Viewed from afar, a city's decisions on public works projects like this seems relatively easy: decide what offers the greatest good for the greatest number of citizens, and be willing to sacrifice the needs and wishes of a minority in order to achieve that. In other words, it's entirely ethical for a city to condemn private property of a few people if, for example, it then helps create a park or hospital or some other project that's very much in the interest of many people.
In this particular Minneapolis example, some homeowners along the intended LRT route will lose some of their privacy, as well as some of the access to natural resources, that they have enjoyed up to now. But this cost will also provide greater access to downtown businesses and resources for quite a large number of people, as well as improve the tax base of Minneapolis proper, since it will help those local businesses flourish.
For obvious reasons, cities normally seize property that falls in questionable neighborhoods, or neighborhoods inhabited by disenfranchised citizens who are less likely to voice opposition. Pretty hard to put a freeway through a neighborhood of wealthy, politically connected folks, for example, no matter how many people benefit
In our current example, a number of quite affluent and influential homeowners along one of the nicer stretches of the intended route are now agitating to prevent construction of the LRT line.
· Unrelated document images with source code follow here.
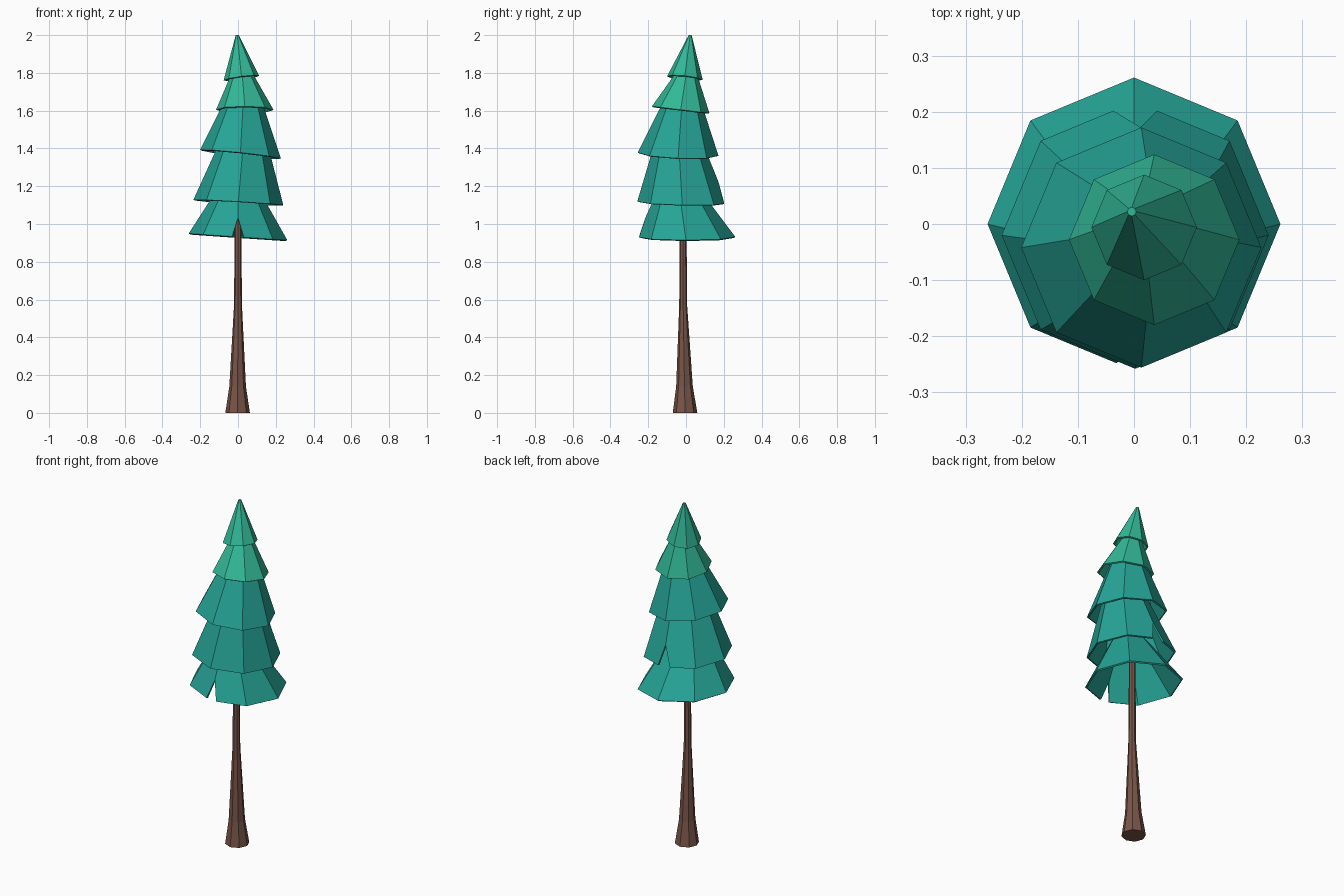
import bpy, bmesh, math
from mathutils import Vector

if "Cube" in bpy.data.objects:
    bpy.data.objects.remove(bpy.data.objects["Cube"])

SIDES = 8


def material(name, rgb):
    m = bpy.data.materials.new(name)
    m.diffuse_color = (*rgb, 1)
    m.use_nodes = True
    m.node_tree.nodes["Principled BSDF"].inputs["Base Color"].default_value = m.diffuse_color
    return m


bark = material("bark_brown", (0.191, 0.091, 0.065))
teal = material("needle_teal", (0.019, 0.375, 0.31))
light = material("needle_light_green", (0.032, 0.48, 0.31))


def make_object(name, bm, mat):
    mesh = bpy.data.meshes.new(name)
    bm.to_mesh(mesh)
    bm.free()
    mesh.materials.append(mat)
    ob = bpy.data.objects.new(name, mesh)
    bpy.context.collection.objects.link(ob)
    return ob


def ring(center, r, tilt=(0, 0)):
    """Octagon of points, optionally tilted in x and y."""
    pts = []
    for i in range(SIDES):
        a = 2 * math.pi * i / SIDES
        x, y = r * math.cos(a), r * math.sin(a)
        pts.append(Vector(center) + Vector((x, y, tilt[0] * x + tilt[1] * y)))
    return pts


# Trunk: flared base, slight bend, runs up inside the lowest skirts
bm = bmesh.new()
sections = [((-0.002, -0.005, 0), 0.065), ((-0.002, -0.008, 0.14), 0.044),
            ((0, -0.015, 0.57), 0.021), ((0, -0.015, 1.2), 0.016)]
rings = [[bm.verts.new(p) for p in ring(c, r)] for c, r in sections]
for lo, hi in zip(rings, rings[1:]):
    for i in range(SIDES):
        j = (i + 1) % SIDES
        bm.faces.new((lo[i], lo[j], hi[j], hi[i]))
bm.faces.new(rings[0][::-1])
bm.faces.new(rings[-1])
make_object("trunk", bm, bark)


def skirt(name, mat, bottom, r0, tilt, top, r1, notch=None, half=0.03, t=0.38):
    """Hollow tapered tier; notch is the corner that is split by a V cut."""
    bm = bmesh.new()
    pb, pt = ring(bottom, r0, tilt), ring(top, r1)
    vt = [bm.verts.new(p) for p in pt]
    vb = [None if i == notch else bm.verts.new(p) for i, p in enumerate(pb)]
    if notch is not None:
        apex = bm.verts.new(pb[notch].lerp(pt[notch], t))
        before, after = [
            bm.verts.new(pb[notch] + (pb[(notch + s) % SIDES] - pb[notch]).normalized() * half)
            for s in (-1, 1)]
    for i in range(SIDES):
        j = (i + 1) % SIDES
        if j == notch:
            f = (vb[i], before, apex, vt[j], vt[i])
        elif i == notch:
            f = (after, vb[j], vt[j], vt[i], apex)
        else:
            f = (vb[i], vb[j], vt[j], vt[i])
        bm.faces.new(f)
    bm.faces.new(vt)
    ob = make_object(name, bm, mat)
    mod = ob.modifiers.new("thickness", 'SOLIDIFY')
    mod.thickness = 0.01
    mod.offset = -1


# Five needle skirts, bottom to top (corner 6 faces front, corner 2 faces back)
skirt("skirt_1", teal, (0, 0, 0.932), 0.261, (-0.067, 0),
      (0, -0.04, 1.2), 0.10, notch=6, half=0.034)
skirt("skirt_2", teal, (0.002, -0.02, 1.114), 0.238, (-0.06, -0.02),
      (0.03, -0.04, 1.45), 0.12, notch=2, half=0.042, t=0.33)
skirt("skirt_3", teal, (0.013, -0.042, 1.37), 0.214, (-0.105, -0.04),
      (0.028, -0.02, 1.66), 0.095)
skirt("skirt_4", light, (0.036, -0.028, 1.605), 0.152, (0, -0.12),
      (0.02, 0.005, 1.82), 0.045)
skirt("skirt_5", light, (0.018, -0.006, 1.773), 0.094, (0.13, -0.1),
      (-0.004, 0.022, 2.0), 0.008)
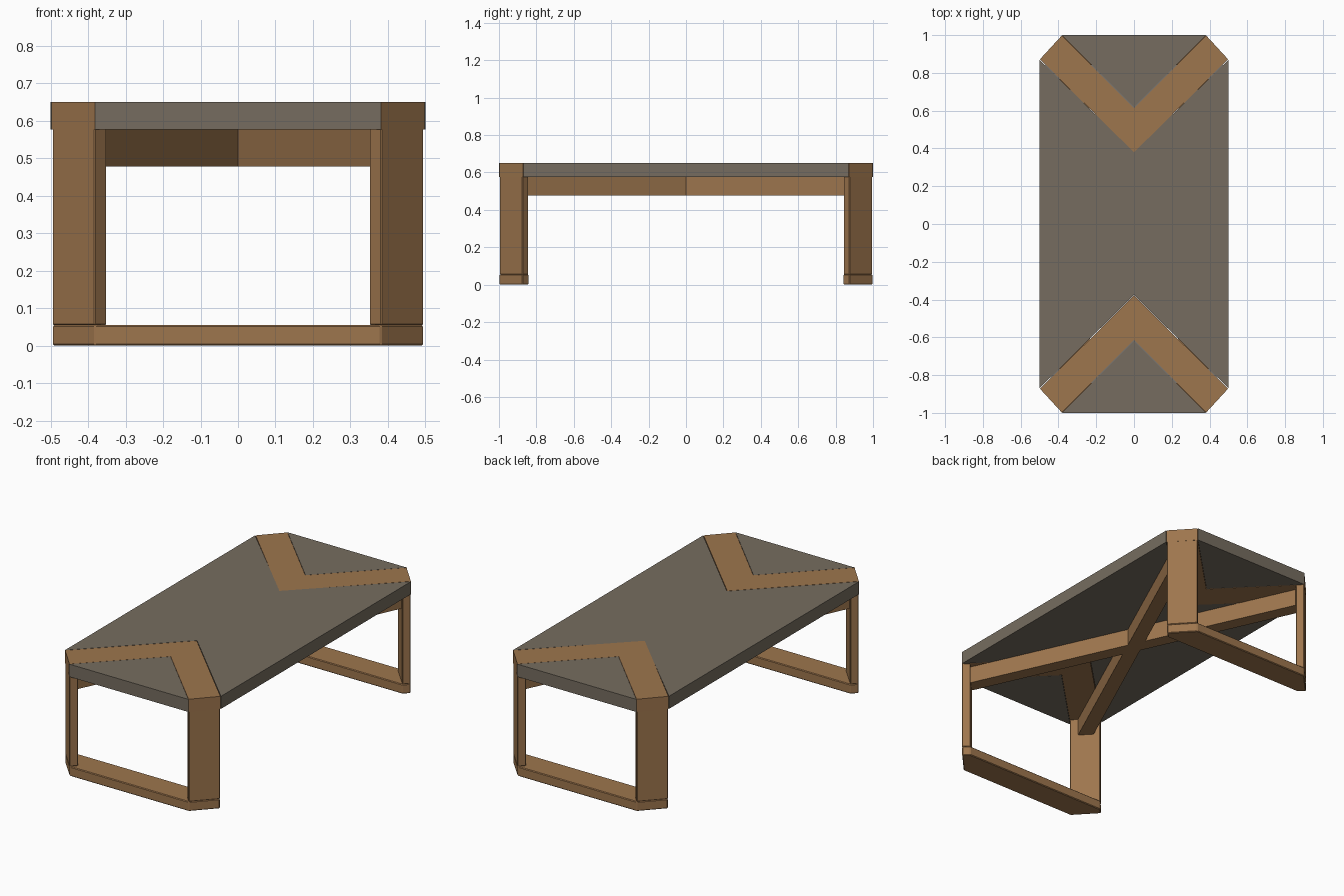
import bpy, bmesh, math
from mathutils import Vector

if "Cube" in bpy.data.objects:
    bpy.data.objects.remove(bpy.data.objects["Cube"])


def material(name, rgb):
    m = bpy.data.materials.new(name)
    m.diffuse_color = (*rgb, 1)
    m.use_nodes = True
    m.node_tree.nodes["Principled BSDF"].inputs["Base Color"].default_value = m.diffuse_color
    return m


WOOD = material("warm wood", (0.34, 0.18, 0.075))
GREY = material("grey stone", (0.18, 0.152, 0.115))


def prism(name, outline, z0, z1, mat, bevel=0.0):
    """Extrude a plan outline between two heights."""
    bm = bmesh.new()
    face = bm.faces.new([bm.verts.new((x, y, z0)) for x, y in outline])
    ext = bmesh.ops.extrude_face_region(bm, geom=[face])
    for v in ext["geom"]:
        if isinstance(v, bmesh.types.BMVert):
            v.co.z = z1
    bmesh.ops.recalc_face_normals(bm, faces=bm.faces)
    me = bpy.data.meshes.new(name)
    bm.to_mesh(me)
    bm.free()
    me.materials.append(mat)
    ob = bpy.data.objects.new(name, me)
    bpy.context.collection.objects.link(ob)
    if bevel:
        b = ob.modifiers.new("soft edges", 'BEVEL')
        b.width = bevel
        b.segments = 1
    return ob


def bar(name, a, b, width, z0, z1, mat):
    """Straight beam between two plan points."""
    a, b = Vector(a), Vector(b)
    d = (b - a).normalized()
    n = Vector((-d.y, d.x)) * width / 2
    return prism(name, [a - n, b - n, b + n, a + n], z0, z1, mat)


TOP, UNDER, FOOT = 0.65, 0.577, 0.055

# central top panel, notched at both ends by the chevrons
prism("center_panel", [(0.5, -0.87), (0.5, 0.87), (0, 0.38),
                       (-0.5, 0.87), (-0.5, -0.87), (0, -0.375)], UNDER, TOP, GREY)

for end, s in (("front", -1), ("back", 1)):
    # triangular end panel
    prism(end + "_end_panel", [(0.382, s), (-0.382, s), (0, 0.618 * s)], UNDER, TOP, GREY)
    # wooden chevron inlay
    prism(end + "_chevron", [(0.382, s * 0.998), (0.498, s * 0.872), (0, s * 0.378),
                             (-0.498, s * 0.872), (-0.382, s * 0.998), (0, s * 0.616)],
          UNDER, TOP, WOOD)
    # foot rail with clipped corners
    prism(end + "_foot_rail", [(0.382, s * 0.996), (0.496, s * 0.874), (0.464, s * 0.842),
                               (-0.464, s * 0.842), (-0.496, s * 0.874), (-0.382, s * 0.996)],
          0, FOOT, WOOD, 0.004)
    # legs set diagonally across the corners
    for side, t in (("left", -1), ("right", 1)):
        prism(f"{end}_{side}_leg", [(t * 0.382, s * 0.996), (t * 0.496, s * 0.874),
                                    (t * 0.464, s * 0.842), (t * 0.350, s * 0.964)],
              FOOT, TOP - 0.001, WOOD, 0.003)

# crossed beams under the top
for name, t in (("rising_cross_beam", 1), ("falling_cross_beam", -1)):
    bar(name, (-0.415 * t, -0.91), (0.415 * t, 0.91), 0.08, 0.478, UNDER, WOOD)
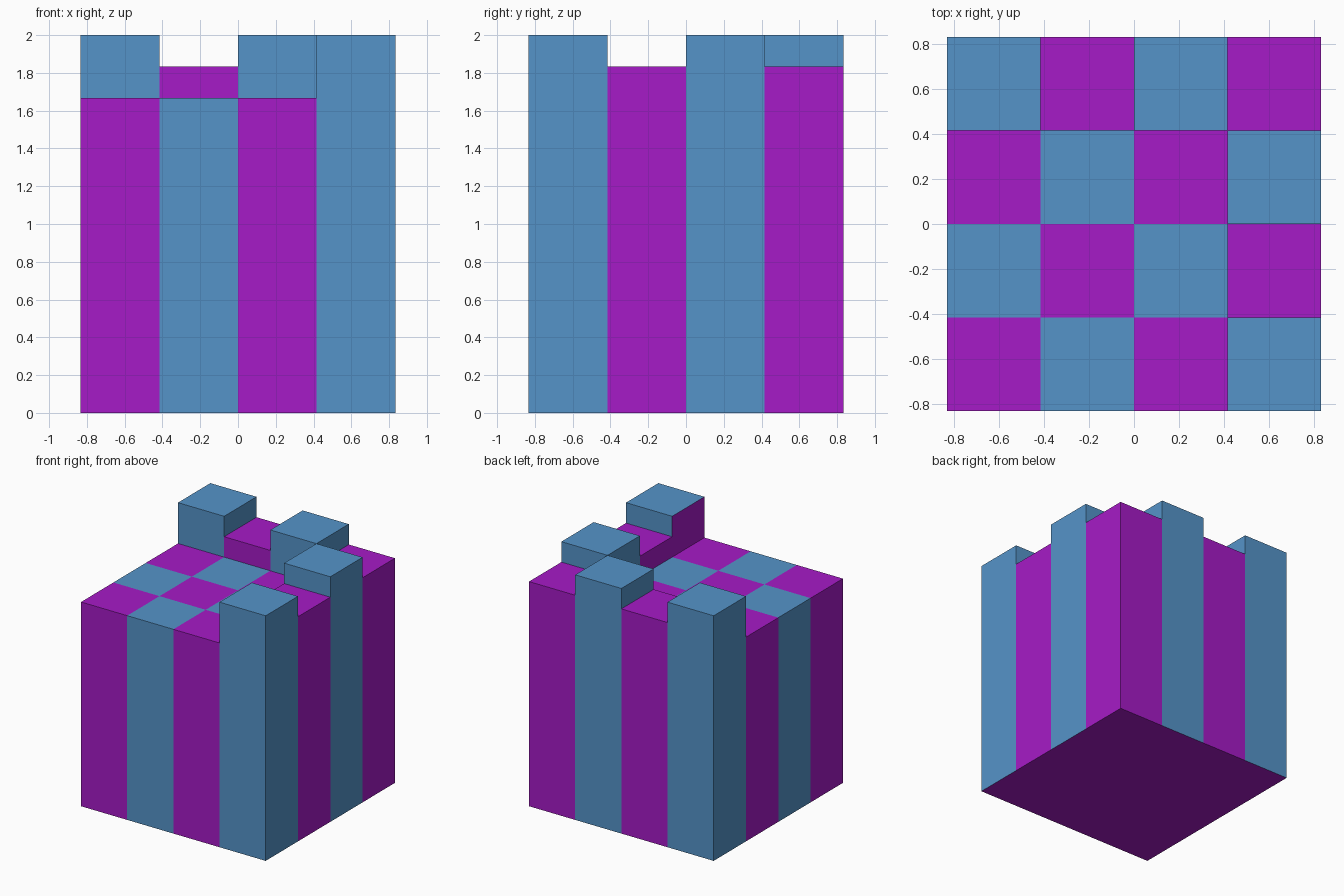
import bpy, bmesh

if "Cube" in bpy.data.objects:
    bpy.data.objects.remove(bpy.data.objects["Cube"])

N = 4
C = 5 / 12            # cell size
HALF = N * C / 2
LOW, MID, HIGH = 5 / 3, 11 / 6, 2.0
PURPLE, BLUE = 0, 1

# Column heights: the field is low, the back and right rims are a battlement
def height(i, j):
    if not (0 <= i < N and 0 <= j < N):
        return 0.0
    if i == N - 1 or j == N - 1:
        return HIGH if (i + j) % 2 else MID
    return LOW

def make_mat(name, rgb):
    m = bpy.data.materials.new(name)
    m.diffuse_color = (*rgb, 1)
    m.use_nodes = True
    m.node_tree.nodes["Principled BSDF"].inputs["Base Color"].default_value = m.diffuse_color
    return m

bm = bmesh.new()

def quad(points, mat):
    f = bm.faces.new([bm.verts.new(p) for p in points])
    f.material_index = mat

# Checkered columns: a top for each cell, walls wherever the neighbour is lower
for i in range(N):
    for j in range(N):
        colour = BLUE if (i + j) % 2 else PURPLE
        x0, y0 = i * C - HALF, j * C - HALF
        corners = [(x0, y0), (x0 + C, y0), (x0 + C, y0 + C), (x0, y0 + C)]
        h = height(i, j)
        quad([(x, y, h) for x, y in corners], colour)
        for k, (di, dj) in enumerate([(0, -1), (1, 0), (0, 1), (-1, 0)]):
            low = height(i + di, j + dj)
            if low < h:
                a, b = corners[k], corners[(k + 1) % 4]
                # the front right tower has one purple inner wall
                wall = PURPLE if (i, j, di) == (N - 1, 0, -1) else colour
                quad([(*a, low), (*b, low), (*b, h), (*a, h)], wall)

# Plain purple underside
quad([(-HALF, -HALF, 0), (-HALF, HALF, 0), (HALF, HALF, 0), (HALF, -HALF, 0)], PURPLE)

mesh = bpy.data.meshes.new("checkered_columns")
bm.to_mesh(mesh)
bm.free()
mesh.materials.append(make_mat("purple", (0.381, 0.011, 0.571)))
mesh.materials.append(make_mat("blue", (0.091, 0.296, 0.584)))
bpy.context.collection.objects.link(bpy.data.objects.new("checkered_columns", mesh))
It's easy enough to say that these wealthy homeowners along Cedar Lake in the MInneapolis Kenwood neighborhood are behaving selfishly, in their own best interests rather than the interest of the greater good as they attempt to block construction of a public utility that would clearly benefit many people. It's only about two dozen homes that are really affected by having their backyard viewlines changed. Those homes, however, belong to folks with a hefty amount of clout.
|Originally a double-wide freight train pathway, half of the rail bed became|
a very pleasant bike path more than 20 years ago Now, efforts to reclaim the rail
bed for a commuter light-rail line have local residents outraged.
It's also true that an LRT line would primarily benefit suburbanites seeking access to the downtown districts, and would not be of huge benefits to us in the city. Years ago, a major freeway was cut through the heart of Minneapolis, aimed specifically at delivering office workers into downtown from the suburbs. 40 years later, large chunks of once fine neighborhoods along Park Avenue still have not recovered from the devastation. Is our city really obliged to chop up more of our real estate just to make it easier for prissy suburbanites to get to their jobs?
...on the other hand, those very commuters from the despised wealthy suburbs are what make it possible for Minneapolis to support major league sports team, world class theater and museums, etc. etc. Easy access to downtown for the suburbanites means that I can hop over to the ballpark or the Guthrie Theater after work with ease.
|By 2020, there could be a big wad of brown|
noise over my home to the west of Minneapolis
airport. Unless the revolution comes first.
It's not an easy issue to resolve. We are all at heart somewhat selfish creatures, and setting that self-interest aside to support the greater public good is difficult indeed. My current derision at the selfishness of Kenwood residents seems logical only because I don't happen to live there and only occasionally use the bike and nature trails located there. I'd no doubt feel much different if I lived 30 blocks closer.
Just keep that flight path away from my sky.